Ratings by the liberal Americans for Democratic Action (ADA) for 2003 (the last year when both Sen. Kerry and Sen. Edwards were around to cast votes most of the time) put both in the same ideological pigeonhole. Out of 20 votes selected by the ADA for that year, not one found the two Democrats opposing each other. Neither voted against the ADA liberal line on any issue. They voted together opposing Miguel Estrada for judicial confirmation, killing Alaska oil drilling, opposing tax reduction, opposing Iraq reconstruction and opposing Republican prescription drug benefits.

 There is no sign Kerry was serious about reaching out to a more moderate running mate as John F. Kennedy, Ronald Reagan and Michael Dukakis did with mixed results. Nor do Kerry's advisers take seriously the notion that Edwards, who looked like a loser for re-election in his own state of North Carolina this year before he dropped out, can win Southern electoral votes against George W. Bush.

 Why, then, was Edwards favored for vice president from the start, according to Kerry sources? The answer given is that Kerry wanted somebody best equipped to serve as vice president and succeed to the presidency if need be in a time of national peril. It is difficult to imagine a golden-voiced trial lawyer, who has been a less than distinguished U.S. senator in the first public office he has held, filling that description.

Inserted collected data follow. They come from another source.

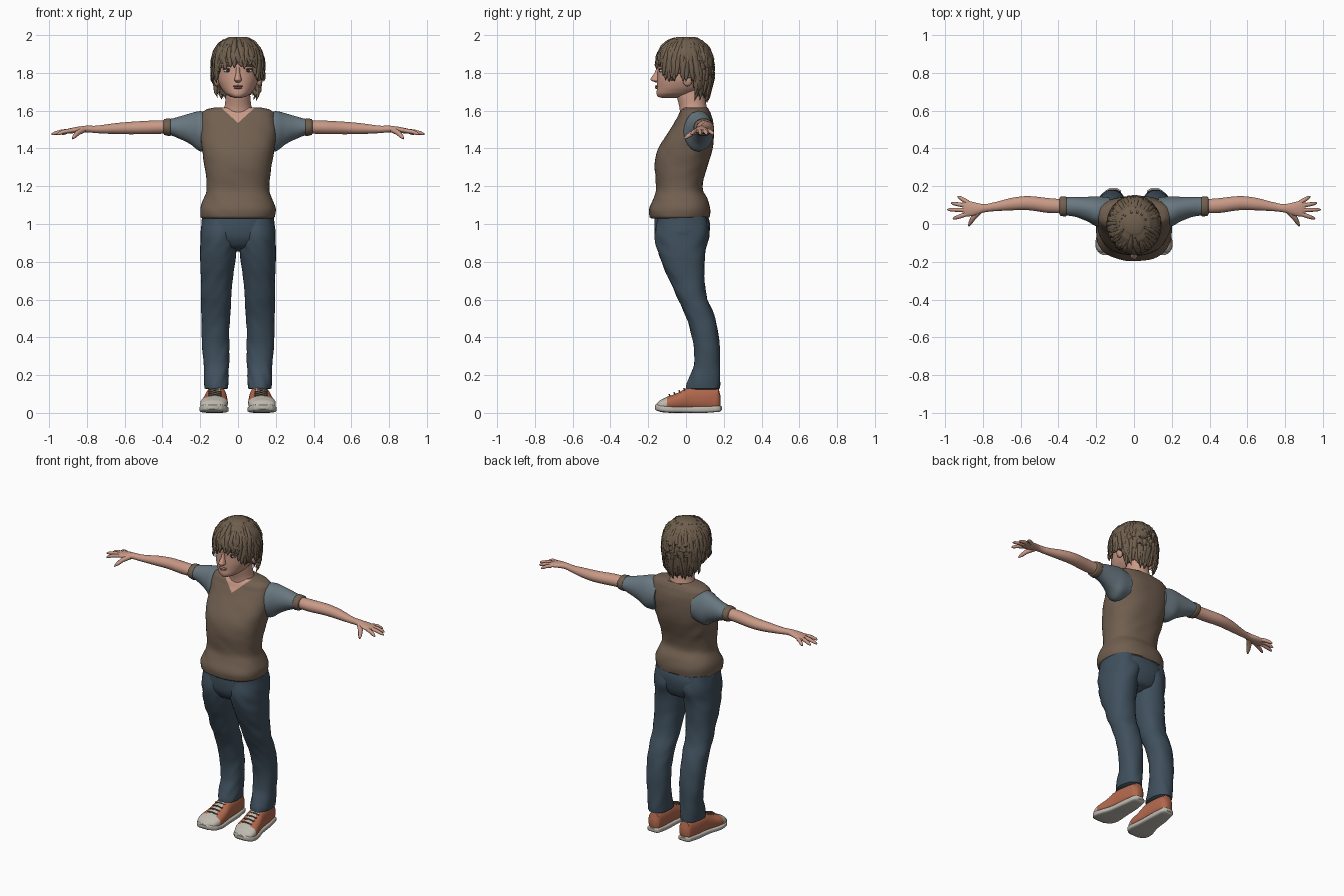
import bpy, bmesh, math, random
from mathutils import Vector, noise

if "Cube" in bpy.data.objects:
    bpy.data.objects.remove(bpy.data.objects["Cube"])

random.seed(4)


def material(name, r, g, b):
    m = bpy.data.materials.new(name)
    m.diffuse_color = (r, g, b, 1)
    m.use_nodes = True
    m.node_tree.nodes["Principled BSDF"].inputs["Base Color"].default_value = m.diffuse_color
    return m


SKIN = material("skin", 0.58, 0.32, 0.24)
HAIR = material("hair_brown", 0.16, 0.115, 0.075)
VEST = material("vest_brown", 0.165, 0.115, 0.08)
SLEEVE = material("sleeve_blue_grey", 0.14, 0.185, 0.215)
DENIM = material("denim_blue", 0.05, 0.08, 0.11)
SHOE = material("shoe_orange", 0.45, 0.14, 0.075)
SOLE = material("sole_cream", 0.52, 0.49, 0.43)
DARK = material("eye_dark", 0.05, 0.03, 0.03)
LIP = material("lip", 0.45, 0.19, 0.16)
WHITE = material("eye_white", 0.6, 0.55, 0.53)


def finish(name, bm, mats, mirror=False):
    bmesh.ops.recalc_face_normals(bm, faces=bm.faces)
    for f in bm.faces:
        f.smooth = True
    me = bpy.data.meshes.new(name)
    bm.to_mesh(me)
    bm.free()
    for m in mats:
        me.materials.append(m)
    me.set_sharp_from_angle(angle=math.radians(50))
    ob = bpy.data.objects.new(name, me)
    bpy.context.collection.objects.link(ob)
    if mirror:
        ob.modifiers.new("mirror", 'MIRROR').use_mirror_merge = False
    return ob


def skin_rings(bm, rings, cap=True):
    vs = [[bm.verts.new(p) for p in r] for r in rings]
    for a, b in zip(vs, vs[1:]):
        for i in range(len(a)):
            j = (i + 1) % len(a)
            bm.faces.new((a[i], a[j], b[j], b[i]))
    if cap:
        bm.faces.new(vs[0])
        bm.faces.new(vs[-1])


def loft(axis, rows, n=32, e=2.0, sub=4, fold=0.0, cap=True):
    """Rows are (t, u0, u1, v0, v1): bounds of a superellipse at t along the axis."""
    order = {'x': (0, 1, 2), 'y': (1, 0, 2), 'z': (2, 0, 1)}[axis]
    dense = []
    for i in range(len(rows) - 1):
        q = [rows[max(i - 1, 0)], rows[i], rows[i + 1], rows[min(i + 2, len(rows) - 1)]]
        for k in range(sub):
            s = k / sub
            row = [b + 0.5 * s * (c - a + s * (2*a - 5*b + 4*c - d + s * (3*(b - c) + d - a)))
                   for a, b, c, d in zip(*q)]
            row[0] = q[1][0] + (q[2][0] - q[1][0]) * s
            dense.append(row)
    dense.append(rows[-1])
    rings = []
    for t, u0, u1, v0, v1 in dense:
        ring = []
        for i in range(n):
            a = 2 * math.pi * (i + 0.5) / n
            c, s = math.cos(a), math.sin(a)
            du = math.copysign(abs(c) ** (2 / e), c) * (u1 - u0) / 2
            dv = math.copysign(abs(s) ** (2 / e), s) * (v1 - v0) / 2
            k = 1 + fold * noise.noise(Vector((c * 1.3, s * 1.3, t * 16 + c * 2)))
            p = [0, 0, 0]
            for ax, val in zip(order, (t, (u0 + u1) / 2 + du * k, (v0 + v1) / 2 + dv * k)):
                p[ax] = val
            ring.append(p)
        rings.append(ring)
    bm = bmesh.new()
    skin_rings(bm, rings, cap)
    return bm


def sym(rows):
    return [(z, -w, w, a, b) for z, w, a, b in rows]


def tube(bm, pts, radii, n=8):
    pts = [Vector(p) for p in pts]
    rings = []
    for i, p in enumerate(pts):
        d = pts[min(i + 1, len(pts) - 1)] - pts[max(i - 1, 0)]
        q = d.to_track_quat('Z', 'Y')
        rings.append([p + q @ Vector((math.cos(a), math.sin(a), 0)) * radii[i]
                      for a in (2 * math.pi * k / n for k in range(n))])
    skin_rings(bm, rings)


def blob(name, loc, size, mat, mirror=False):
    bm = bmesh.new()
    bmesh.ops.create_uvsphere(bm, u_segments=20, v_segments=12, radius=1)
    for v in bm.verts:
        v.co = Vector([c * s + l for c, s, l in zip(v.co, size, loc)])
    return finish(name, bm, [mat], mirror)


# Vest, with the V neck cut in as skin faces
bm = loft('z', sym([
    (1.03, .185, -.185, .115), (1.036, .195, -.193, .127), (1.08, .2, -.195, .13),
    (1.13, .185, -.175, .115), (1.18, .167, -.158, .087), (1.25, .17, -.163, .098),
    (1.31, .178, -.165, .116), (1.39, .19, -.15, .138), (1.48, .2, -.098, .148),
    (1.55, .2, -.055, .142), (1.59, .19, -.035, .13), (1.608, .165, -.022, .12),
    (1.618, .12, -.01, .112)]), n=48, e=2.4, fold=.03)
for side in (1, -1):
    bmesh.ops.bisect_plane(bm, geom=bm.verts[:] + bm.edges[:] + bm.faces[:],
                           plane_co=(0, 0, 1.535), plane_no=(side, 0, -1.1))
for f in bm.faces:
    c = f.calc_center_median()
    f.material_index = int(abs(c.x) < (c.z - 1.535) * 1.1 and c.y < .04)
finish("vest", bm, [VEST, SKIN])

# Sleeves, cuffs
finish("sleeve", loft('x', [
    (.13, -.01, .14, 1.4, 1.585), (.2, -.012, .147, 1.385, 1.598), (.25, .015, .145, 1.42, 1.587),
    (.3, .035, .143, 1.447, 1.572), (.36, .045, .142, 1.47, 1.556)], fold=.03), [SLEEVE], True)
finish("sleeve_cuff", loft('x', [
    (.357, .045, .142, 1.468, 1.558), (.362, .04, .146, 1.465, 1.56),
    (.39, .043, .145, 1.471, 1.556), (.394, .05, .14, 1.477, 1.55)]), [VEST], True)

# Arms running into the palms
finish("arm", loft('x', [
    (.33, .057, .129, 1.481, 1.549), (.45, .058, .137, 1.476, 1.548), (.56, .073, .148, 1.475, 1.542),
    (.65, .072, .138, 1.476, 1.534), (.75, .067, .113, 1.481, 1.521), (.8, .06, .106, 1.485, 1.521),
    (.85, .044, .116, 1.482, 1.515), (.89, .04, .124, 1.48, 1.507), (.908, .05, .118, 1.483, 1.5)],
    n=24), [SKIN], True)
bm = bmesh.new()
for base, tip in [((.88, .114), (.932, .146)), ((.885, .096), (.968, .111)),
                  ((.885, .074), (.988, .076)), ((.885, .053), (.958, .028))]:
    x0, y0, x1, y1 = *base, *tip
    pts = [(x0 + (x1 - x0) * s, y0 + (y1 - y0) * s, 1.494 - .02 * s * s) for s in (0, .5, .85, 1)]
    tube(bm, pts, (.012, .011, .009, .004))
tube(bm, [(.82, .068, 1.498), (.85, .035, 1.482), (.866, .008, 1.464), (.876, -.01, 1.452)],
     (.016, .014, .011, .004))
finish("fingers", bm, [SKIN], True)

# Trousers
finish("trouser_hips", loft('z', sym([
    (1.06, .185, -.165, .115), (1.0, .194, -.168, .128), (.93, .196, -.16, .118),
    (.88, .14, -.13, .095), (.855, .05, -.07, .05)]), e=2.3, fold=.02), [DENIM])
finish("trouser_leg", loft('z', [
    (1.04, 0, .19, -.15, .11), (.95, -.005, .198, -.163, .122), (.88, .002, .2, -.155, .107),
    (.8, .015, .2, -.13, .1), (.7, .028, .198, -.085, .1), (.6, .035, .195, -.042, .113),
    (.52, .04, .195, -.005, .148), (.45, .045, .192, .02, .168), (.35, .045, .19, .042, .178),
    (.25, .048, .183, .04, .18), (.18, .05, .18, .015, .18), (.13, .055, .175, 0, .178),
    (.125, .065, .165, .02, .165)], e=2.2, fold=.06), [DENIM], True)

# Shoes: upper with toe cap and tongue, sole, laces
bm = loft('y', [
    (.183, .09, .13, .03, .09), (.172, .073, .147, .01, .13), (.1, .064, .162, .01, .14),
    (.02, .06, .172, .01, .14), (-.04, .055, .186, .01, .108), (-.1, .055, .2, .01, .086),
    (-.14, .072, .193, .01, .066), (-.16, .1, .167, .02, .045)], e=2.4)
for f in bm.faces:
    c = f.calc_center_median()
    f.material_index = int(c.y < -.1 or (abs(c.x - .12) < .026 and c.y < .01 and c.z > .06))
finish("shoe_upper", bm, [SHOE, SOLE], True)
finish("shoe_sole", loft('y', [
    (.19, .09, .13, .015, .035), (.178, .07, .15, .006, .038), (.1, .06, .165, 0, .036),
    (0, .056, .178, 0, .034), (-.08, .05, .202, 0, .036), (-.13, .06, .202, .004, .042),
    (-.157, .085, .182, .012, .045), (-.165, .105, .162, .02, .042)], e=4), [SOLE], True)
bm = bmesh.new()
for i in range(4):
    y, z = -.085 + i * .026, .096 + i * .0105
    tube(bm, [(.088, y, z - .006), (.122, y - .004, z + .001), (.156, y, z - .006)], (.004,) * 3, 6)
finish("shoe_laces", bm, [VEST], True)

# Neck and head
finish("neck", loft('z', sym([
    (1.74, .06, -.05, .1), (1.68, .065, -.05, .1), (1.63, .07, -.038, .108),
    (1.6, .08, -.033, .113), (1.55, .095, -.03, .11)])), [SKIN])
finish("head", loft('z', sym([
    (1.97, .05, -.05, .06), (1.93, .095, -.115, .105), (1.87, .112, -.146, .13),
    (1.81, .112, -.15, .125), (1.76, .107, -.153, .115), (1.72, .091, -.154, .09),
    (1.69, .068, -.156, .05), (1.674, .042, -.15, 0), (1.668, .02, -.13, -.04)]), e=2.15), [SKIN])
finish("nose", loft('z', sym([
    (1.83, .01, -.157, -.13), (1.8, .011, -.167, -.13), (1.77, .018, -.187, -.13),
    (1.76, .02, -.185, -.13), (1.75, .01, -.165, -.13)]), n=16), [SKIN])
blob("ear", (.113, .008, 1.765), (.016, .026, .036), SKIN, True)
blob("eye", (.054, -.127, 1.812), (.022, .014, .009), WHITE, True)
blob("iris", (.053, -.134, 1.812), (.009, .01, .009), DARK, True)
blob("upper_lid", (.054, -.129, 1.82), (.025, .015, .004), DARK, True)
blob("eyebrow", (.055, -.132, 1.838), (.027, .012, .005), HAIR, True)
blob("upper_lip", (0, -.151, 1.73), (.028, .014, .005), LIP)
blob("lower_lip", (0, -.15, 1.721), (.022, .015, .006), LIP)

# Hair cap trimmed along a rim line, then overlaid with tapered locks
CAP = [(1.99, .05, -.05, .05), (1.972, .085, -.09, .088), (1.93, .12, -.135, .125),
       (1.88, .134, -.154, .143), (1.83, .138, -.158, .147), (1.76, .136, -.15, .143),
       (1.7, .122, -.12, .128), (1.65, .1, -.1, .11)]
RIM = [(0, 1.855), (40, 1.845), (56, 1.765), (72, 1.785), (100, 1.775), (116, 1.69), (180, 1.672)]


def lerp_table(table, t):
    for a, b in zip(table, table[1:]):
        if min(a[0], b[0]) <= t <= max(a[0], b[0]):
            s = (t - a[0]) / (b[0] - a[0])
            return [p + (q - p) * s for p, q in zip(a[1:], b[1:])]
    return table[-1][1:]


def on_cap(theta, z, scale):
    w, y0, y1 = lerp_table(CAP, z)
    return Vector((w * math.sin(theta) * scale,
                   (y0 + y1) / 2 - (y1 - y0) / 2 * math.cos(theta) * scale, z))


def rim(theta):
    a = abs(math.degrees(math.atan2(math.sin(theta), math.cos(theta))))
    return lerp_table(RIM, a)[0]


bm = loft('z', sym(CAP), n=72, sub=6, fold=.04)
doomed = []
for f in bm.faces:
    c = f.calc_center_median()
    th = math.atan2(c.x, -c.y)
    if c.z < rim(th) + .01 * math.sin(th * 11):
        doomed.append(f)
bmesh.ops.delete(bm, geom=doomed, context='FACES')
cap = finish("hair_cap", bm, [HAIR])
mod = cap.modifiers.new("thickness", 'SOLIDIFY')
mod.thickness, mod.offset = .012, -1

bm = bmesh.new()
COUNT = 64
for i in range(COUNT):
    th = 2 * math.pi * (i + random.uniform(-.3, .3)) / COUNT
    end = rim(th) - random.uniform(.0, .035)
    top = random.uniform(1.9, 1.985)
    twist = random.uniform(-.3, .3)
    pts, radii = [], []
    for s, r in ((0, .005), (.2, .013), (.4, .017), (.6, .018), (.8, .014), (.93, .008), (1, .001)):
        z = top + (end - top) * s ** 1.3
        flare = .93 + (.09 if s > .9 else .02 * s)
        pts.append(on_cap(th + twist * s * s, z, flare))
        radii.append(r)
    tube(bm, pts, radii)
finish("hair_locks", bm, [HAIR])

 Edwards's allure stems from the stir he created in the Democratic primaries after Kerry had swept to the front against Howard Dean. Following a lackluster beginning as a purported Southern moderate, Edwards plunged rhetorically to Kerry's left. In the summer of 2002, he described himself to me as "generally in the mainstream of America," adding: "I don't think we should pit one group of Americans against another." In the winter of 2004, his "Two Americas" formulation won praise from Democratic enthusiast James Carville as "the best stump speech I've ever heard."

 What appealed to Louisianan Carville did not go over that well with other Southerners. While winning in his neighboring state of South Carolina, Edwards finished behind Kerry in Tennessee, Virginia and border state Oklahoma. The sentiment for Kerry-Edwards came not from Dixie but from the Howard Dean movement.

 Since neither ticket-balancing nor an appeal to the South seems high on the Kerry agenda, what took so long to pick Edwards? Organized labor was pressing hard for Gephardt, who had a good personal relationship with Kerry. However, Kerry's real affection seemed directed toward Iowa Gov. Tom Vilsack, whose support (through his wife, Christie) helped save him in Iowa's critically important caucuses. Vilsack attracted Democrats who, looking at Jimmy Carter and Bill Clinton, wanted a governor on the ticket.

 However, political problems were posed by both Gephardt and Vilsack. Survivors of the Dean movement, cool enough toward Kerry by himself, would be frozen by Kerry-Gephardt. The fact that Kerry-Vilsack would have put two Roman Catholics on the ticket was daunting to some Democrats. But, according to Kerry advisers, Vilsack's problem was a resume that does not go beyond the borders of Iowa, a handicap in debating Vice President Dick Cheney about the war against terrorism. A fourth contender, Sen. Bob Graham of Florida, was seriously considered but rejected for being a little too quirky.

 The irony is that Kerry, who disdained ticket-balancing in picking Edwards, probably would have gone for Sen. John McCain for the ultimate balanced ticket in the impossible event that the Republican would say yes. McCain, who is hawkish, pro-life, pro-nuclear power and anti-trial lawyer, voted the ADA line on only seven of its 20 selected votes in 2003 (a 35 percent liberal rating). John McCain would have been the first vice president since LBJ in 1960 to influence a presidential election's outcome. John Edwards will not.